Then look again at the research questions formulated at the end of the Literature Review. Select the kind of programme best suited for addressing those particular research questions, and discus the reasons prompting your decision.
Discuss the research strategies adopted, the collection procedures selected and the difficulties and/or problems encountered
5. Findings and Discussion
You might divide this chapter for two like:
This is the largest and probably the most important part in assessing your research by examiners. The length of this section should be about 30% of the whole dissertation. The Findings and Discussion chapter gives you an opportunity to discuss your research findings. Your findings may be derived from the analyses of statistical data, interviews, questionnaires or any viable combination of instruments used for research collection and the measurement of data. Link important points of this chapter back to principle ideas in the Literature Review with the evidence obtained in your own research. End this chapter with a brief summary of you findings. This, in turn, should set the scene for the concluding chapter.
6. Conclusions and Recommendations
Again you can divide this chapter on two smaller parts: • Conclusions • Recommendations or Recommendations fro the future studies This chapter in lengths should be about 15% of the whole dissertation. The Conclusions and Recommendations chapter gives you the opportunity to evaluate the effectiveness of your research programme and to offer recommendations, if desired. Conclusions can be rather short, because the bulk of the analysis and synthesis of material will probably have taken place in the chapter of Findings and Discussion. In your Conclusions be sure that all of the questions raised in the Literature Review have been addressed. Weigh the final results of your research against the original aims and objectives of the dissertation. Anomalies, for example, can be important and interesting. Add recommendations if you desired. Ideas for further research and/or some strategies advocated for better management of the issue or the enterprise are particularly useful

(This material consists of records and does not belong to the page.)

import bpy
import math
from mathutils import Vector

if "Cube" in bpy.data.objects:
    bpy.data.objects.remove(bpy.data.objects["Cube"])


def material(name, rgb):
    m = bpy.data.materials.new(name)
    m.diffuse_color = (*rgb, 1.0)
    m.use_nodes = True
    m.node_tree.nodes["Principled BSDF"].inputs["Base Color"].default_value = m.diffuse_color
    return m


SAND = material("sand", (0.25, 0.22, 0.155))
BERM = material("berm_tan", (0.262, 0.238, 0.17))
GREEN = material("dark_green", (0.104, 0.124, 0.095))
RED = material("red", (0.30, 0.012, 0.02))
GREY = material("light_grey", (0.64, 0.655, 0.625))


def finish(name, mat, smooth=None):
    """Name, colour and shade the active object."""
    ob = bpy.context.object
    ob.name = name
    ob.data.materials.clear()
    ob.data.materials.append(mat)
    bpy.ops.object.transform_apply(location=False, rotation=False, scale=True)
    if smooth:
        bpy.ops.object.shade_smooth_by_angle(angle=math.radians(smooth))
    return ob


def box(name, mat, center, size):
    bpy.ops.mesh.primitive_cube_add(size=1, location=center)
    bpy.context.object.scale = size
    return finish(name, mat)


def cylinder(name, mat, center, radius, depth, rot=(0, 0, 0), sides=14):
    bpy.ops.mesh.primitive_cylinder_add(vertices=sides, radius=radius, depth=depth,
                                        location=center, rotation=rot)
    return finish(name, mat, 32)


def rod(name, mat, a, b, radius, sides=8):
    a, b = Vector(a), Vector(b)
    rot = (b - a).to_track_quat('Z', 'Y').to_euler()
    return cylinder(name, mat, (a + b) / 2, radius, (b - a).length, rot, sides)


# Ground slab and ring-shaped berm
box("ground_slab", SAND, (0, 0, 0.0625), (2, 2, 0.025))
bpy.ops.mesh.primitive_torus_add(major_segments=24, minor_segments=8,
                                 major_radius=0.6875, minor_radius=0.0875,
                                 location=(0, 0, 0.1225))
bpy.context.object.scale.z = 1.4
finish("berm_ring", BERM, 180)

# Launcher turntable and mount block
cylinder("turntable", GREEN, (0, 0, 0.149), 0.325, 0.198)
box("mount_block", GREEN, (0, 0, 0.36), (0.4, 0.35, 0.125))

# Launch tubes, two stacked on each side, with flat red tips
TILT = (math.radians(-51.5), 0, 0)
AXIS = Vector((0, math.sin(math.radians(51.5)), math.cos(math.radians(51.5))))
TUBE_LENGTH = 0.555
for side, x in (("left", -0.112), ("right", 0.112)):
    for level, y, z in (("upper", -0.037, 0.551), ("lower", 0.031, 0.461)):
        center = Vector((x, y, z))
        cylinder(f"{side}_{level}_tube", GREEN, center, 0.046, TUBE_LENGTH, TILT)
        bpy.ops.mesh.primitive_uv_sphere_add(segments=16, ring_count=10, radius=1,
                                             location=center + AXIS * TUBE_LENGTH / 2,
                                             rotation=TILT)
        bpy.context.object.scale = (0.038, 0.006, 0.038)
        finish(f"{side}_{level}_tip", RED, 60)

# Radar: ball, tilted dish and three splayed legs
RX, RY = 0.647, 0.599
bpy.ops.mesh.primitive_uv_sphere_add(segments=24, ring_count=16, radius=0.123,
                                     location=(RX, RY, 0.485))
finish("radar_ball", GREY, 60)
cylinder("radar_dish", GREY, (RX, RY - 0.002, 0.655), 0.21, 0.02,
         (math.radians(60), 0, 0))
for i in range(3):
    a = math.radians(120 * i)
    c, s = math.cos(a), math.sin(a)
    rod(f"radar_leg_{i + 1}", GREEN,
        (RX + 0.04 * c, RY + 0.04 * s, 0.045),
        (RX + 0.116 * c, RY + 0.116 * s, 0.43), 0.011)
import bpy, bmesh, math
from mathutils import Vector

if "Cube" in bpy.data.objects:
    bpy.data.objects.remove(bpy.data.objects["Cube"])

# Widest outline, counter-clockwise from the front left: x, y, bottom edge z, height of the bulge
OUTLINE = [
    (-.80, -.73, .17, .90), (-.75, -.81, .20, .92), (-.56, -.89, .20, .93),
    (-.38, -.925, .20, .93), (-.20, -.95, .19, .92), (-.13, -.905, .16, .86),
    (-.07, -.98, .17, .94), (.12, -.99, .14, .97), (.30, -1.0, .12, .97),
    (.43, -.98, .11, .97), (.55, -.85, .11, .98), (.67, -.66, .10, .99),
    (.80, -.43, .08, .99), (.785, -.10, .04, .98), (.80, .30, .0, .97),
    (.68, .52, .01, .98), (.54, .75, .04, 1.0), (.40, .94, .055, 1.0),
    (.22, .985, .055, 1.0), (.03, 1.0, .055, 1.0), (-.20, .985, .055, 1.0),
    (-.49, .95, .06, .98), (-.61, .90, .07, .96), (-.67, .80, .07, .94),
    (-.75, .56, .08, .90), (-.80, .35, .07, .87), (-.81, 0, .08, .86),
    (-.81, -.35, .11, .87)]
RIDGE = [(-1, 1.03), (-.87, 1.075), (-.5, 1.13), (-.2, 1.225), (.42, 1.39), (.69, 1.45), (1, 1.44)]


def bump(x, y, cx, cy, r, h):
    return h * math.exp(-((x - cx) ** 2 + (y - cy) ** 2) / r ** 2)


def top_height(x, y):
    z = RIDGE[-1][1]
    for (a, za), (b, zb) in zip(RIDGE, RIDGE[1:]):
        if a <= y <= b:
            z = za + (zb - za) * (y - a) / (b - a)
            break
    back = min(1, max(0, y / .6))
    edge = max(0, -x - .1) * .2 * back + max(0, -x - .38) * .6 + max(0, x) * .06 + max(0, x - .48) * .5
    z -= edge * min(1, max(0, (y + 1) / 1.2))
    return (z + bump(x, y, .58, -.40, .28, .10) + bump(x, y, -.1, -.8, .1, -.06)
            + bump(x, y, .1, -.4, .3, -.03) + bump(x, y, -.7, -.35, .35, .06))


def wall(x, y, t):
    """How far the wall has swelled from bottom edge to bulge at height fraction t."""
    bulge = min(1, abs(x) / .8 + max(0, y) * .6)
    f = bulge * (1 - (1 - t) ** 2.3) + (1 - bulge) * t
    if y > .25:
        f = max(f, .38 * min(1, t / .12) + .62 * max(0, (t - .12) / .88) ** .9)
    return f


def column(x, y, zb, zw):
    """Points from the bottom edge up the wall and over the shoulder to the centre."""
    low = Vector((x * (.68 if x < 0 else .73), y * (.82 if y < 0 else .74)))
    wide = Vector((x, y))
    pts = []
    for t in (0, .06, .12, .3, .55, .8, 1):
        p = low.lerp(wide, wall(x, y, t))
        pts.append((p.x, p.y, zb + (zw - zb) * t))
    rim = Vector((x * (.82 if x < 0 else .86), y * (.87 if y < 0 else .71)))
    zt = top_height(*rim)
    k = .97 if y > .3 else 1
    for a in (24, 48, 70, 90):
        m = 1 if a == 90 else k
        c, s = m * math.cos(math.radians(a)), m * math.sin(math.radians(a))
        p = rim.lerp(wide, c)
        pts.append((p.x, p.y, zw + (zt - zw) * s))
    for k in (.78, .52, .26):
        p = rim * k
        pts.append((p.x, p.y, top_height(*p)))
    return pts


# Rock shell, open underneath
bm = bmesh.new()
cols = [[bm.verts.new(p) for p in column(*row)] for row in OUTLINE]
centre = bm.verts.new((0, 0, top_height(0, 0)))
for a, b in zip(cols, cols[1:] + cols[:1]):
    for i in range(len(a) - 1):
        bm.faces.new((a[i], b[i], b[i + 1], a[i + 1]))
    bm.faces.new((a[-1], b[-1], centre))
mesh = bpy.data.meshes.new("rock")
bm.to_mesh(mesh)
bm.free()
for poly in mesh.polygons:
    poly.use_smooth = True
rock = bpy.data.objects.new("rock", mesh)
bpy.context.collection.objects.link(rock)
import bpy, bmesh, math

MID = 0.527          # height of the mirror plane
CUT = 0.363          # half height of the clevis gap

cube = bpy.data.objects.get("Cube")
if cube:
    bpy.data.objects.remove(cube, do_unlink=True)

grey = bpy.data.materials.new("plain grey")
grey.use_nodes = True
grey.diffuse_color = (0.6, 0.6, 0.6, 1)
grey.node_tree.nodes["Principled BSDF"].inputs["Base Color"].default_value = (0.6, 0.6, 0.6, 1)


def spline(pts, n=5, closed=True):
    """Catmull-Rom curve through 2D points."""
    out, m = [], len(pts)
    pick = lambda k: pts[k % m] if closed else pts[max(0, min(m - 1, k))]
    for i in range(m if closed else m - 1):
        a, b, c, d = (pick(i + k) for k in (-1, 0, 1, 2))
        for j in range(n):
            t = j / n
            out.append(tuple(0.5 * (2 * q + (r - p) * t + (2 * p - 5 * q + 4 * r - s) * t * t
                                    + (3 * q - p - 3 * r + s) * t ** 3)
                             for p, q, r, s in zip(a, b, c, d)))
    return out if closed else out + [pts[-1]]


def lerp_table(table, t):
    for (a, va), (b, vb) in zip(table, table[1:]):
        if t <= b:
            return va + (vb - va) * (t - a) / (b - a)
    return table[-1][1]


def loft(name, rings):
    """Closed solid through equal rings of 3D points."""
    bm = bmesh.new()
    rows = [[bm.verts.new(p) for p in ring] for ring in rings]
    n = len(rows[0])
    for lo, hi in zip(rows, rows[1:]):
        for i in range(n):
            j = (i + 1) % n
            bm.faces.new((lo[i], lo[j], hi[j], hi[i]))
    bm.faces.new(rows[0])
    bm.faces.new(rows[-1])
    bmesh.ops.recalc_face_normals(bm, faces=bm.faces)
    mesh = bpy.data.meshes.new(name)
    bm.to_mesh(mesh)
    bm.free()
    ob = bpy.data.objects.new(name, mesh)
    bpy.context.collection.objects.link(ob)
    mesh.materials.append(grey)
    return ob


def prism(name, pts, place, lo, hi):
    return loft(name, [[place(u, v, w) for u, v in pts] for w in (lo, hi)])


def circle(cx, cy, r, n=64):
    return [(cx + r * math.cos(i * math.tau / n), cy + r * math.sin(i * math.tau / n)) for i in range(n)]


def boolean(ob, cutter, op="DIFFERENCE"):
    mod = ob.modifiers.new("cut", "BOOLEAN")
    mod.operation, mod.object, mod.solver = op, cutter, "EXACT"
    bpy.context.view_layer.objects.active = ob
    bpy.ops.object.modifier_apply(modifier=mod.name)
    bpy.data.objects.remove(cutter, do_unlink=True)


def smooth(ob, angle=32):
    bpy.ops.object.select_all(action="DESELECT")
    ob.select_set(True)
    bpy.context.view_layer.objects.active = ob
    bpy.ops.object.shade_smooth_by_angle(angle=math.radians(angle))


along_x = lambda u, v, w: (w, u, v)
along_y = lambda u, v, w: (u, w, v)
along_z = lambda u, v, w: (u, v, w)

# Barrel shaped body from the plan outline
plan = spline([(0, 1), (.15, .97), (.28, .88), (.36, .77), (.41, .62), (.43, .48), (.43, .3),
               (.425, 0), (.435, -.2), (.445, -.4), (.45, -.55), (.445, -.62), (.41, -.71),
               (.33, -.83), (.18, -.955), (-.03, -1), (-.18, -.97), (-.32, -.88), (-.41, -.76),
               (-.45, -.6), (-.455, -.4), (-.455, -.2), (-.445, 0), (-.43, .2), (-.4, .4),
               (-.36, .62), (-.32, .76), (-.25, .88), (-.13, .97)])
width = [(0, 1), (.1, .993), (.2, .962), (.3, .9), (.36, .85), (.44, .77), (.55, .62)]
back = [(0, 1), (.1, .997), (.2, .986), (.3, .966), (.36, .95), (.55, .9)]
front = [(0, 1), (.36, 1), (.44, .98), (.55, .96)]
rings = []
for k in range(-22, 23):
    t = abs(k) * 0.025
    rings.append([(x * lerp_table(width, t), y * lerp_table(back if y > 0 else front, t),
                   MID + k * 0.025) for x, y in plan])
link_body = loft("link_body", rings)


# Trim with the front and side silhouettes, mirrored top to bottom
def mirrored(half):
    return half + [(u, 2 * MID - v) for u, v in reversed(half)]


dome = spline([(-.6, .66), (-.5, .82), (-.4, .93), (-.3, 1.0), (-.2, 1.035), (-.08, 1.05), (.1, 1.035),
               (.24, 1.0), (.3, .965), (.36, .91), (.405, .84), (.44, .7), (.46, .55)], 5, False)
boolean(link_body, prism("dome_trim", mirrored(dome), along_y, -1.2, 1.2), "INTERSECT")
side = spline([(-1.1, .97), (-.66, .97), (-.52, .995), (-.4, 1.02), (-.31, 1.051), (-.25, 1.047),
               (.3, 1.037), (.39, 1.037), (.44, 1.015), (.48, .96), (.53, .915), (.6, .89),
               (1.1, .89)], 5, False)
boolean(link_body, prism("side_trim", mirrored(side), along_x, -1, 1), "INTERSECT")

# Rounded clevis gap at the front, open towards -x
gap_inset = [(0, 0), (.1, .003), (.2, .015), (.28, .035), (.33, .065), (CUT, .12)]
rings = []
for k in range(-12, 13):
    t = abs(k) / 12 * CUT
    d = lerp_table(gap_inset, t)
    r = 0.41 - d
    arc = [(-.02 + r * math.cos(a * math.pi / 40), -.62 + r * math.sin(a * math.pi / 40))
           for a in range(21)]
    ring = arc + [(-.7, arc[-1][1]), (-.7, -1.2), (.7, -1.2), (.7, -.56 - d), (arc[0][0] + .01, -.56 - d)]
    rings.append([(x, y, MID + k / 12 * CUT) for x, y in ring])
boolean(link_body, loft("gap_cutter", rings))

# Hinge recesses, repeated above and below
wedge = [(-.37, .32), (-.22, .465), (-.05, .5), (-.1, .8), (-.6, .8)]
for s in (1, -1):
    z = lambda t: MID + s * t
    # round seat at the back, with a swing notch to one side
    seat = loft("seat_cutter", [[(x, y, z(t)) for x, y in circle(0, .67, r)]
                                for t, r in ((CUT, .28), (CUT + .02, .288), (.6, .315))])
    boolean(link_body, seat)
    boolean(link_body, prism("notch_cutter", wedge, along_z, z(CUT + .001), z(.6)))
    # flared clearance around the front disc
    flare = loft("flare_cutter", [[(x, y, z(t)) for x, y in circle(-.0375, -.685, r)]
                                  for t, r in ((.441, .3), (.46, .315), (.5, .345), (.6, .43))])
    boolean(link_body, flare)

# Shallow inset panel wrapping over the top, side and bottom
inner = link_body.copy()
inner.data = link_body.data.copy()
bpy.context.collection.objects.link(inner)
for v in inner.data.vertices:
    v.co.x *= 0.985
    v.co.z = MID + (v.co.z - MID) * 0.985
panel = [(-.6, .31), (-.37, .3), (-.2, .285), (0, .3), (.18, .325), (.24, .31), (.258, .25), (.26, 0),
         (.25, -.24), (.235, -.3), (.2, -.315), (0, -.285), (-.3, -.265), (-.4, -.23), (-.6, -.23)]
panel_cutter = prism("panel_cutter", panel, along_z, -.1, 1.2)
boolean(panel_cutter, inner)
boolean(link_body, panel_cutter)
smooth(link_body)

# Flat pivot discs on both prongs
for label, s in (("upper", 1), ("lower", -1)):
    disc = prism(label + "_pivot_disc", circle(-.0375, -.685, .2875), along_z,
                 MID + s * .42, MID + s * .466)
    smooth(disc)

Not included in the word count This part of the dissertation gives you the opportunity to show the reader what research sources were used in your dissertation. All books articles, sources of statistical data and web sites used in the dissertation must be listed in the bibliography. Additional sources consulted should be also be placed in the bibliography Entries in the Bibliography should be placed in alphabetical order and in Harvard Referencing style. Web sites, however, should be grouped together separately at the end of the Bibliography.
Not included in the word count This part oft the dissertation gives you an opportunity to add interesting research material to your dissertation. Interview summaries and sample questionnaires, for example, should appear in the Appendices